Severe Economic Hardship
Sometimes, unforeseen changes in your financial circumstances can make paying tuition and living expenses extremely difficult.
If severe economic hardship happens, you may apply to the United States Citizenship and Immigration Services (USCIS) for authorization to work off-campus.
F-1 students are only allowed to work off campus when pre-approved by USCIS.
Eligibility & Other Requirements
To be eligible under "severe economic hardship", a student must:
- Be in valid F-1 status for at least one academic year (9 months)
- Be in good academic standing
- Provide evidence of economic hardship based on unforeseen circumstances beyond the student's control. Retirement of your sponsor is not a valid reason to apply.
- Show that on-campus employment is neither available nor sufficient
- Make a good faith effort to locate employment on campus before applying
Off-campus employment due to severe economic hardship is granted by USCIS for one year at a time or until the program end-date, whichever is shorter.
You cannot begin employment until you receive the EAD from USCIS. Your work authorization ends when you transfer your SEVIS record to another institution.
Hours per Week
Students are not allowed to work more than 20 hours per week while classes are in session. During summer and winter break periods, students may work full-time.
This applies to both on campus jobs and off campus jobs.
Field & Level of Work
You can work in any job -- it does not have to be related to course of study.
How to Apply
The student must apply for an Employment Authorization Document (EAD) from USCIS with the help of the Designated School Official (DSO).
You'll meet with an advisor in ISSS to discuss the requirements below:
- Receive a new I-20 from ISSS with employment recommendation.
- Complete the I-765 form, using the code (C)(3)(iii) at item 16. Do not date the form until you are ready to send the application to the U.S. Citizenship and Immigration Services (USCIS).
- Include a $410 check; make check or money order payable to "Department of Homeland Security"
- Copies of all previous I-20s, including the new one with employment recommendation
- Copies of passport (biographical pages and expiration date) and visa
- Copy of I-94 record. Copy of front and back if you have a card or find your most recent I-94 online
- Include two passport photographs as per USCIS instructions
- Copies of any previously issued EAD cards
- Letter in English from your sponsor explaining why promised funds are no longer available (if applicable)
- Letter from student describing the unforeseen hardship situation and, if possible, supporting documents. For example, this could be a copy of the sponsor’s death certificate or proof of a currency devaluation in the student’s country. This letter should also mention why other employment opportunities are unavailable or insufficient.
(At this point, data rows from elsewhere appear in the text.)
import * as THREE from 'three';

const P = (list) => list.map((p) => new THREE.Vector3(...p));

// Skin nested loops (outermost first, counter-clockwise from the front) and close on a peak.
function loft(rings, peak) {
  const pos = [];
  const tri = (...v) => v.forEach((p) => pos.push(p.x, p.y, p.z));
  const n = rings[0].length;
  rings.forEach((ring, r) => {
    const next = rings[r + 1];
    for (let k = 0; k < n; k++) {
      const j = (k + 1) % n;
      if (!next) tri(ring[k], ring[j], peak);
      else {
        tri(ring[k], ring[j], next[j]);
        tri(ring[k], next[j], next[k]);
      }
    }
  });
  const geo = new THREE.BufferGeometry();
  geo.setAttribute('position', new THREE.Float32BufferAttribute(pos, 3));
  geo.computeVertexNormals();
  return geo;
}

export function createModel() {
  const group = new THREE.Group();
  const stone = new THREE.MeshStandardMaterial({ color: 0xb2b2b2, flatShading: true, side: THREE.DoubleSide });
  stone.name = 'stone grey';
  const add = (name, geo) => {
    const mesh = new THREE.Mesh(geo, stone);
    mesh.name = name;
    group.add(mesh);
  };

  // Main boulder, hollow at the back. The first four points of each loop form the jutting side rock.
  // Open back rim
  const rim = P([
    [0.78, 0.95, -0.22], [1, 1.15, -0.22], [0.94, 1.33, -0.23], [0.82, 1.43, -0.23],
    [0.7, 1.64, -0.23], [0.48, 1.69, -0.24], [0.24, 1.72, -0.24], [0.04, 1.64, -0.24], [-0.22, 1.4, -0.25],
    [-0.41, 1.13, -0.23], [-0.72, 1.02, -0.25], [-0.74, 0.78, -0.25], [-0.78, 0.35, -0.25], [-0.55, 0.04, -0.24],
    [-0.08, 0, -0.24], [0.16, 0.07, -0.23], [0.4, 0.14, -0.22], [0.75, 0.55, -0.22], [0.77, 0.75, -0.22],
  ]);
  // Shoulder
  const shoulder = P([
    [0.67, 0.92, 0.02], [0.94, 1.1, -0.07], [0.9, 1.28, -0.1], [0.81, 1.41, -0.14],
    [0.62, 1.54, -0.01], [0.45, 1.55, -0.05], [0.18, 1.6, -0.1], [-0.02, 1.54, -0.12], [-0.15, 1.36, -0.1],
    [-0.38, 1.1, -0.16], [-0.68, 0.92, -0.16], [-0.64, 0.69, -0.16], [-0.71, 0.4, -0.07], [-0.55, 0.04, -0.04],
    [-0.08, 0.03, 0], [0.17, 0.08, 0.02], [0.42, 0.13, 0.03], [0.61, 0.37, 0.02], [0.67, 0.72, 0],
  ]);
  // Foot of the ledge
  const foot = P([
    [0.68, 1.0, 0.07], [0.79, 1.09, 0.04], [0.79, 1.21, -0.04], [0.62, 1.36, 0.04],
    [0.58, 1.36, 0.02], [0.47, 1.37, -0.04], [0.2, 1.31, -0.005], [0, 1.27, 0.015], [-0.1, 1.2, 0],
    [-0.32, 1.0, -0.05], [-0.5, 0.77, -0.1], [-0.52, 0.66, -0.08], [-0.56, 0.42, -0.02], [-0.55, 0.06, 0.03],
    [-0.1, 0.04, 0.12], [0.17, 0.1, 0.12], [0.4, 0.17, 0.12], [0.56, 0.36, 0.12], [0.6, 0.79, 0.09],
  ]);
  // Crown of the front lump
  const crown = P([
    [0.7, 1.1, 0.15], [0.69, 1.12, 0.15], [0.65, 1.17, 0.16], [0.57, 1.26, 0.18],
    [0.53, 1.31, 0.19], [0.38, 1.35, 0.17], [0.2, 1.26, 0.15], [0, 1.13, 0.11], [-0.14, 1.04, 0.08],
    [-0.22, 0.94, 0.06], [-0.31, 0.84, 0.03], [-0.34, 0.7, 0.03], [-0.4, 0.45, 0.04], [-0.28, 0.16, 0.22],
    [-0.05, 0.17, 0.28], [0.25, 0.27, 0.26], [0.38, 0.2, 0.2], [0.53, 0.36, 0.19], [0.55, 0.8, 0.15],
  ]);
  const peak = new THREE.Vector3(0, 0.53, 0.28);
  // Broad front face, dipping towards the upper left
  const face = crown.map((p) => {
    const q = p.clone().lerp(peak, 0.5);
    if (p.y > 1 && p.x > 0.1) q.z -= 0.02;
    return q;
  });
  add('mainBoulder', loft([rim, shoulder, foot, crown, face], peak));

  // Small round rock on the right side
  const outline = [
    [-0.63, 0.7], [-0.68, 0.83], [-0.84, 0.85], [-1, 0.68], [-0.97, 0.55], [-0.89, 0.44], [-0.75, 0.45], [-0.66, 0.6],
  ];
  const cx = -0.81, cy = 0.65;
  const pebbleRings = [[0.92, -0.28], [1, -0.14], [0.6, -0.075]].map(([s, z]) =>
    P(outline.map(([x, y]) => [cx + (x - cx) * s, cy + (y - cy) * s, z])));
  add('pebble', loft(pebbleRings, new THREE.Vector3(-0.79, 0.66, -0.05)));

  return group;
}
- A completed budget form comparing income (sponsorship money, on-campus job) versus expenditures (tuition, fees, rent etc.).